====== Record excerpts ======

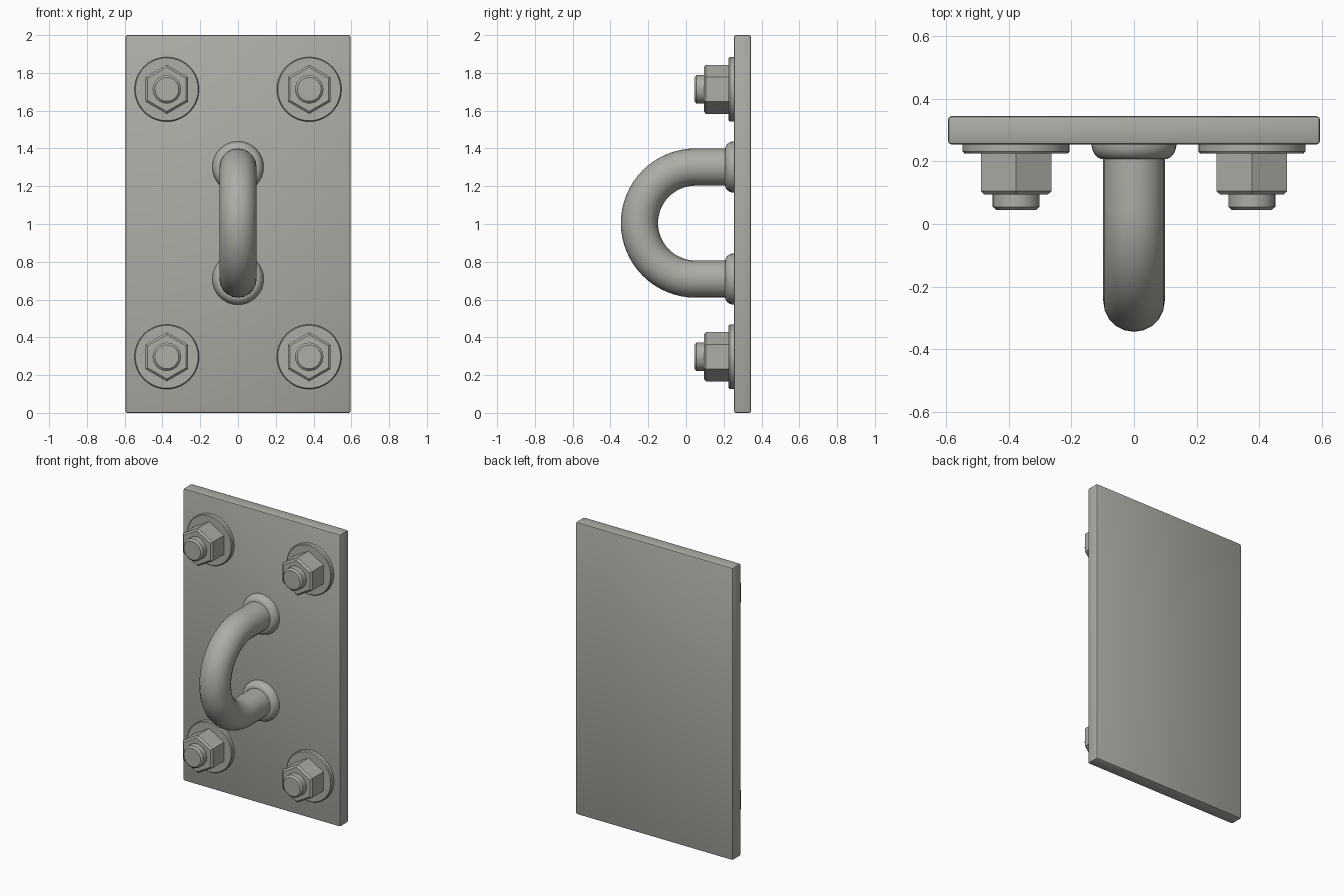
import bpy, bmesh, math
from mathutils import Vector

if "Cube" in bpy.data.objects:
    bpy.data.objects.remove(bpy.data.objects["Cube"])

steel = bpy.data.materials.new("warm_grey_steel")
steel.diffuse_color = (0.42, 0.42, 0.385, 1)
steel.use_nodes = True
steel.node_tree.nodes["Principled BSDF"].inputs["Base Color"].default_value = steel.diffuse_color

PLATE_FRONT = 0.255


def make_object(name, bm, smooth=True):
    bmesh.ops.recalc_face_normals(bm, faces=bm.faces)
    mesh = bpy.data.meshes.new(name)
    bm.to_mesh(mesh)
    bm.free()
    mesh.materials.append(steel)
    ob = bpy.data.objects.new(name, mesh)
    bpy.context.collection.objects.link(ob)
    if smooth:
        bpy.ops.object.select_all(action='DESELECT')
        ob.select_set(True)
        bpy.context.view_layer.objects.active = ob
        bpy.ops.object.shade_smooth_by_angle(angle=math.radians(32))
    return ob


def skin_rings(name, rings, smooth=True):
    """Bridge consecutive rings of points and cap both ends."""
    bm = bmesh.new()
    loops = [[bm.verts.new(p) for p in ring] for ring in rings]
    n = len(loops[0])
    for a, b in zip(loops, loops[1:]):
        for i in range(n):
            j = (i + 1) % n
            bm.faces.new((a[i], a[j], b[j], b[i]))
    bm.faces.new(loops[0])
    bm.faces.new(loops[-1])
    return make_object(name, bm, smooth)


def turned(name, x, z, profile, sides, smooth=True):
    """Turn a (radius, y) profile about an axis along y; a corner points up."""
    rings = [[(x + r * math.sin(math.tau * i / sides), y,
               z + r * math.cos(math.tau * i / sides)) for i in range(sides)]
             for r, y in profile]
    return skin_rings(name, rings, smooth)


# Back plate with slightly eased edges
bm = bmesh.new()
bmesh.ops.create_cube(bm, size=1)
for v in bm.verts:
    v.co = Vector((v.co.x * 1.19, 0.30 + v.co.y * 0.09, 1.0 + v.co.z * 2.0))
bmesh.ops.bevel(bm, geom=bm.edges[:], offset=0.01, segments=2, profile=0.5, affect='EDGES')
make_object("back_plate", bm)

# Four bolts: washer, hex nut and stud end
for side, x in (("left", -0.377), ("right", 0.377)):
    for level, z in (("lower", 0.297), ("upper", 1.713)):
        tag = f"{level}_{side}"
        turned("washer_" + tag, x, z,
               [(0.171, 0.26), (0.171, 0.232), (0.166, 0.226)], 40)
        turned("nut_" + tag, x, z,
               [(0.13, 0.23), (0.13, 0.105), (0.117, 0.094)], 6, False)
        turned("stud_" + tag, x, z,
               [(0.075, 0.10), (0.075, 0.055), (0.063, 0.044)], 32)

# U-shaped bar: straight leg, half circle, straight leg
R, TUBE, CY, CZ = 0.2965, 0.0985, 0.05, 1.005
path = [(0.27, CZ + R, 0.0)]
path += [(CY - R * math.sin(a), CZ + R * math.cos(a), a)
         for a in (math.pi * k / 32 for k in range(33))]
path.append((0.27, CZ - R, math.pi))
SIDES = 20
rings = []
for y, z, a in path:
    ring = []
    for i in range(SIDES):
        t = math.tau * i / SIDES
        out = TUBE * math.cos(t)
        ring.append((TUBE * math.sin(t), y - out * math.sin(a), z + out * math.cos(a)))
    rings.append(ring)
skin_rings("u_bar", rings)

# Rounded weld collars where the bar meets the plate
for tag, z in (("lower", CZ - R), ("upper", CZ + R)):
    quarter = [(0.096 + 0.04 * math.cos(a), PLATE_FRONT - 0.048 * math.sin(a))
               for a in (math.pi / 2 * k / 6 for k in range(7))]
    turned("weld_collar_" + tag, 0, z, [(0.136, 0.26)] + quarter, 32)
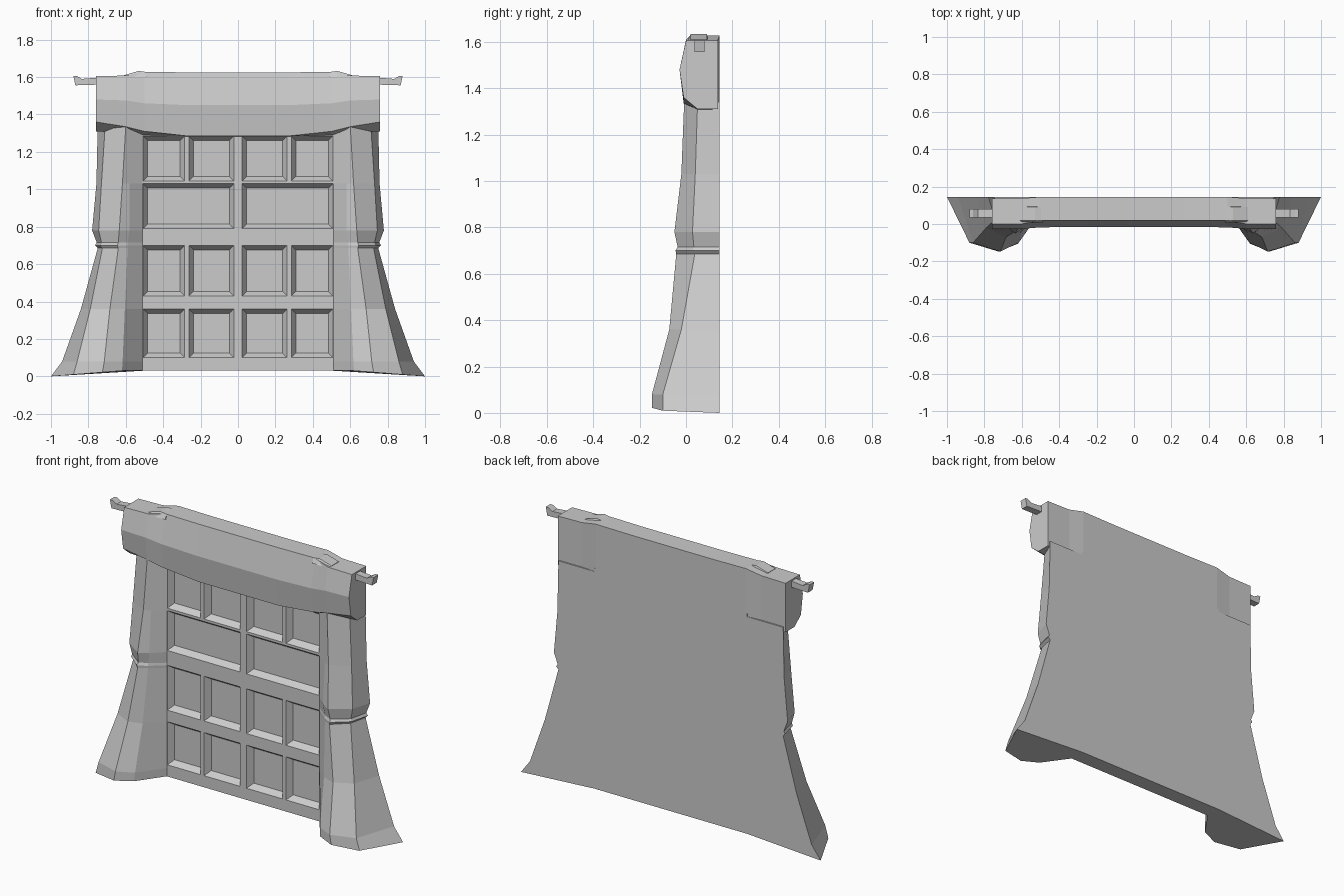
import bpy, bmesh

if "Cube" in bpy.data.objects:
    bpy.data.objects.remove(bpy.data.objects["Cube"])

BACK = 0.145


def finish(name, bm, mirror=False):
    bmesh.ops.recalc_face_normals(bm, faces=bm.faces)
    mesh = bpy.data.meshes.new(name)
    bm.to_mesh(mesh)
    bm.free()
    ob = bpy.data.objects.new(name, mesh)
    bpy.context.collection.objects.link(ob)
    if mirror:
        mod = ob.modifiers.new("Mirror", 'MIRROR')
        mod.use_mirror_merge = False
    return ob


def loft(name, sections, mirror=False):
    bm = bmesh.new()
    rings = [[bm.verts.new(p) for p in s] for s in sections]
    n = len(rings[0])
    for a, b in zip(rings, rings[1:]):
        for i in range(n):
            j = (i + 1) % n
            bm.faces.new((a[i], a[j], b[j], b[i]))
    bm.faces.new(rings[0])
    bm.faces.new(rings[-1])
    return finish(name, bm, mirror)


# Coffered door panel: a grid front whose cells are inset and pushed back
FRONT = 0.05
xs = [-0.51, -0.507, -0.285, -0.262, -0.022, 0.022, 0.262, 0.285, 0.507, 0.51]
zs = [0.03, 0.10, 0.36, 0.43, 0.70, 0.79, 1.03, 1.045, 1.285, 1.36]
bm = bmesh.new()
grid = [[bm.verts.new((x, FRONT, z)) for x in xs] for z in zs]
cell = {}
for r in range(len(zs) - 1):
    for c in range(len(xs) - 1):
        cell[r, c] = bm.faces.new((grid[r][c], grid[r][c + 1],
                                   grid[r + 1][c + 1], grid[r + 1][c]))
bm.normal_update()
# side walls and flat back
border = [e for e in bm.edges if e.is_boundary]
out = bmesh.ops.extrude_edge_only(bm, edges=border)["geom"]
for v in out:
    if isinstance(v, bmesh.types.BMVert):
        v.co.y = BACK
bmesh.ops.holes_fill(bm, edges=[e for e in bm.edges if e.is_boundary], sides=0)
bmesh.ops.recalc_face_normals(bm, faces=bm.faces)
# the third row has wide cells, the others have four across
for r in (1, 3, 5, 7):
    groups = [(1, 2, 3), (5, 6, 7)] if r == 5 else [(1,), (3,), (5,), (7,)]
    for g in groups:
        bmesh.ops.inset_region(bm, faces=[cell[r, c] for c in g], thickness=0.024,
                               depth=-0.035, use_even_offset=True)
finish("door_panel", bm)

# Flared side pillars: z, outer back x, front outer xy, front mid xy, front inner xy
levels = [
    (0.00, 1.00, 0.88, -0.10, 0.725, -0.147, 0.62, -0.105),
    (0.08, 0.94, 0.86, -0.10, 0.715, -0.147, 0.617, -0.10),
    (0.36, 0.84, 0.79, -0.02, 0.685, -0.072, 0.605, -0.045),
    (0.685, 0.75, 0.725, 0.038, 0.64, -0.042, 0.59, -0.015),
    (0.70, 0.765, 0.735, 0.030, 0.645, -0.045, 0.59, -0.018),
    (0.715, 0.755, 0.73, 0.034, 0.64, -0.036, 0.59, -0.012),
    (0.78, 0.78, 0.745, 0.028, 0.635, -0.05, 0.58, -0.018),
    (1.03, 0.757, 0.73, 0.04, 0.618, -0.02, 0.58, 0.0),
    (1.34, 0.75, 0.71, 0.05, 0.60, -0.008, 0.58, 0.01),
]
sections = []
for z, ax, bx, by, cx, cy, dx, dy in levels:
    ring = [(ax, BACK), (bx, by), (cx, cy), (dx, dy), (0.51, FRONT), (0.51, BACK)]
    # the foot rises slightly toward the door
    sections.append([(x, y, z if z else 0.03 * min(1, (1 - x) / 0.38)) for x, y in ring])
loft("side_pillar", sections, mirror=True)

# Header beam: x, top front yz, crease yz, lower front yz, underside yz, back y
stations = [
    (0.27, 0.02, 1.625, -0.015, 1.45, 0.005, 1.285, 0.05, 1.283, BACK),
    (0.50, 0.02, 1.628, -0.018, 1.46, 0.0, 1.31, 0.05, 1.29, BACK),
    (0.60, 0.0, 1.608, -0.026, 1.475, -0.01, 1.335, 0.05, 1.305, 0.137),
    (0.76, 0.0, 1.605, -0.028, 1.48, -0.01, 1.36, 0.05, 1.31, 0.137),
]


def beam_ring(s, sign):
    x, ty, tz, cy, cz, ly, lz, uy, uz, b = s
    return [(sign * x, y, z) for y, z in
            ((b, tz), (ty, tz), (cy, cz), (ly, lz), (uy, uz), (b, uz))]


loft("header_beam", [beam_ring(s, -1) for s in reversed(stations)]
     + [beam_ring(s, 1) for s in stations])

# Raised wedge caps where the beam steps down
loft("beam_wedge", [[(x, 0.005, 1.60), (x, 0.10, 1.60), (x, 0.09, z), (x, 0.02, z)]
                    for x, z in ((0.49, 1.627), (0.53, 1.633), (0.61, 1.61))], mirror=True)

# Hooked pegs at the beam ends
hook = [(0.74, 1.56), (0.80, 1.558), (0.87, 1.556), (0.88, 1.606),
        (0.862, 1.606), (0.835, 1.59), (0.74, 1.598)]
loft("hook_peg", [[(x, y, z) for x, z in hook] for y in (0.036, 0.08)], mirror=True)
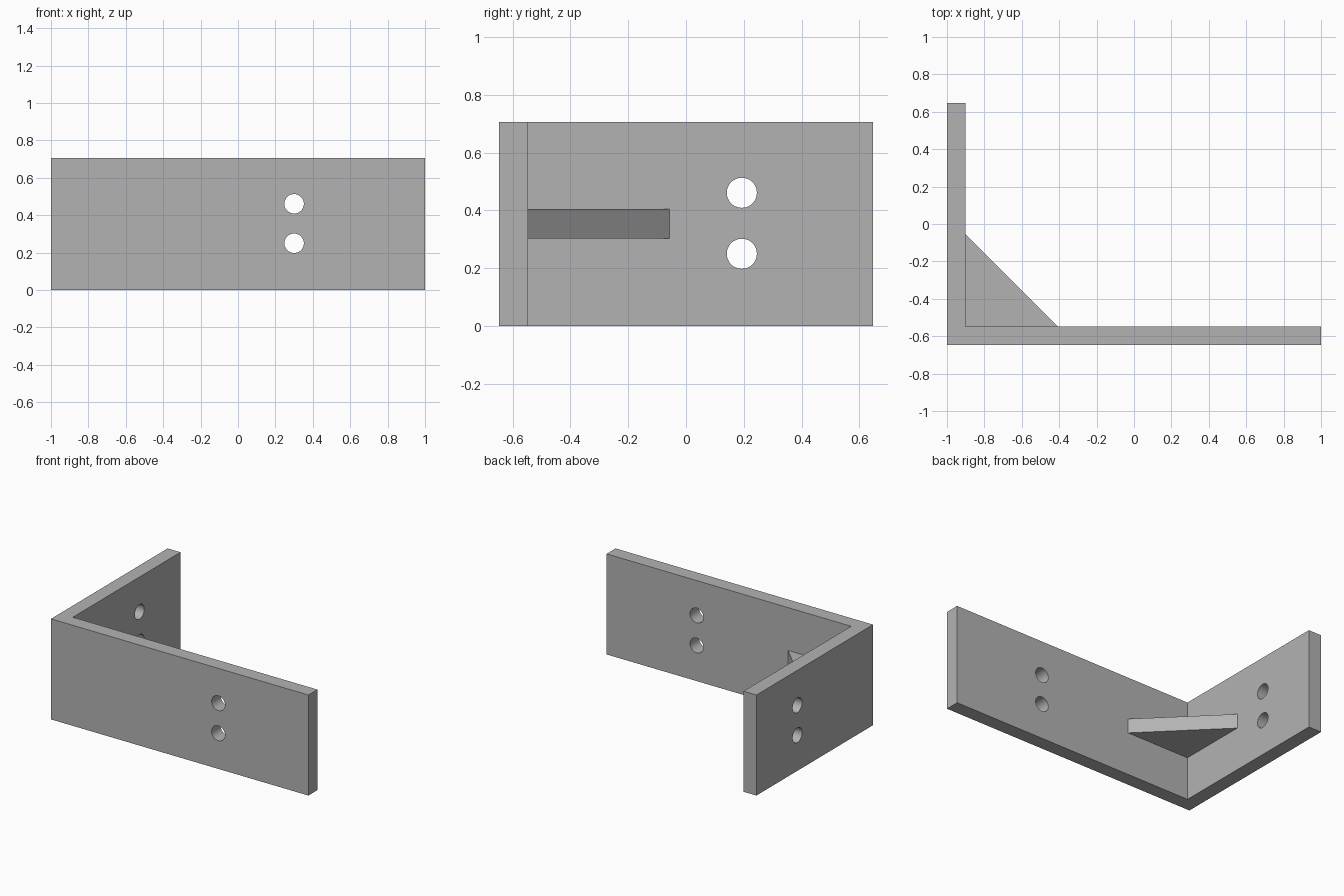
import bpy
import bmesh
from math import pi
from mathutils import Matrix, Vector

cube = bpy.data.objects.get("Cube")
if cube:
    bpy.data.objects.remove(cube, do_unlink=True)

W, D, H, T = 1.0, 0.647, 0.706, 0.1   # half width, half depth, height, wall
HOLE_R = 0.052
HOLE_Z = (0.25, 0.461)

steel = bpy.data.materials.new("plain grey")
steel.use_nodes = True
grey = (0.45, 0.45, 0.45, 1)
steel.diffuse_color = grey
steel.node_tree.nodes["Principled BSDF"].inputs["Base Color"].default_value = grey


def finish(name, bm):
    bmesh.ops.recalc_face_normals(bm, faces=bm.faces)
    mesh = bpy.data.meshes.new(name)
    bm.to_mesh(mesh)
    bm.free()
    mesh.materials.append(steel)
    obj = bpy.data.objects.new(name, mesh)
    bpy.context.collection.objects.link(obj)
    return obj


def prism(name, outline, z0, z1):
    bm = bmesh.new()
    face = bm.faces.new([bm.verts.new((x, y, z0)) for x, y in outline])
    new = bmesh.ops.extrude_face_region(bm, geom=[face])["geom"]
    top = [v for v in new if isinstance(v, bmesh.types.BMVert)]
    bmesh.ops.translate(bm, verts=top, vec=(0, 0, z1 - z0))
    return finish(name, bm)


# L-shaped bracket: long front wall and short side wall
ix, iy = -W + T, -D + T
bracket = prism("angle_bracket", [(-W, -D), (W, -D), (W, iy), (ix, iy),
                                  (ix, D), (-W, D)], 0, H)

# Two bolt holes through each wall
bm = bmesh.new()
for x, y, axis in ((0.3, -D + T / 2, 'X'), (-W + T / 2, 0.193, 'Y')):
    for z in HOLE_Z:
        bmesh.ops.create_cone(
            bm, cap_ends=True, segments=48, radius1=HOLE_R, radius2=HOLE_R,
            depth=T * 3, matrix=Matrix.Translation(Vector((x, y, z)))
            @ Matrix.Rotation(pi / 2, 4, axis))
cutter = finish("hole_cutter", bm)
cutter.hide_render = True
cutter.hide_set(True)

cut = bracket.modifiers.new("bolt_holes", 'BOOLEAN')
cut.operation = 'DIFFERENCE'
cut.solver = 'EXACT'
cut.object = cutter

# Apply the cut so the hole walls can be smoothed
bpy.context.view_layer.update()
graph = bpy.context.evaluated_depsgraph_get()
bracket_mesh = bpy.data.meshes.new_from_object(bracket.evaluated_get(graph))
bracket.modifiers.clear()
bracket.data = bracket_mesh
bpy.data.objects.remove(cutter, do_unlink=True)
for o in bpy.context.selected_objects:
    o.select_set(False)
bracket.select_set(True)
bpy.context.view_layer.objects.active = bracket
bpy.ops.object.shade_smooth_by_angle()

# Triangular gusset bracing the inner corner
prism("corner_gusset", [(ix, iy), (-0.41, iy), (ix, -0.057)], 0.303, 0.405)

======

Filter the records above, keeping each line that contains the word "steel".

▶ [Reply to the task]:
steel = bpy.data.materials.new("warm_grey_steel")
steel.diffuse_color = (0.42, 0.42, 0.385, 1)
steel.use_nodes = True
steel.node_tree.nodes["Principled BSDF"].inputs["Base Color"].default_value = steel.diffuse_color
    mesh.materials.append(steel)
steel = bpy.data.materials.new("plain grey")
steel.use_nodes = True
steel.diffuse_color = grey
steel.node_tree.nodes["Principled BSDF"].inputs["Base Color"].default_value = grey
    mesh.materials.append(steel)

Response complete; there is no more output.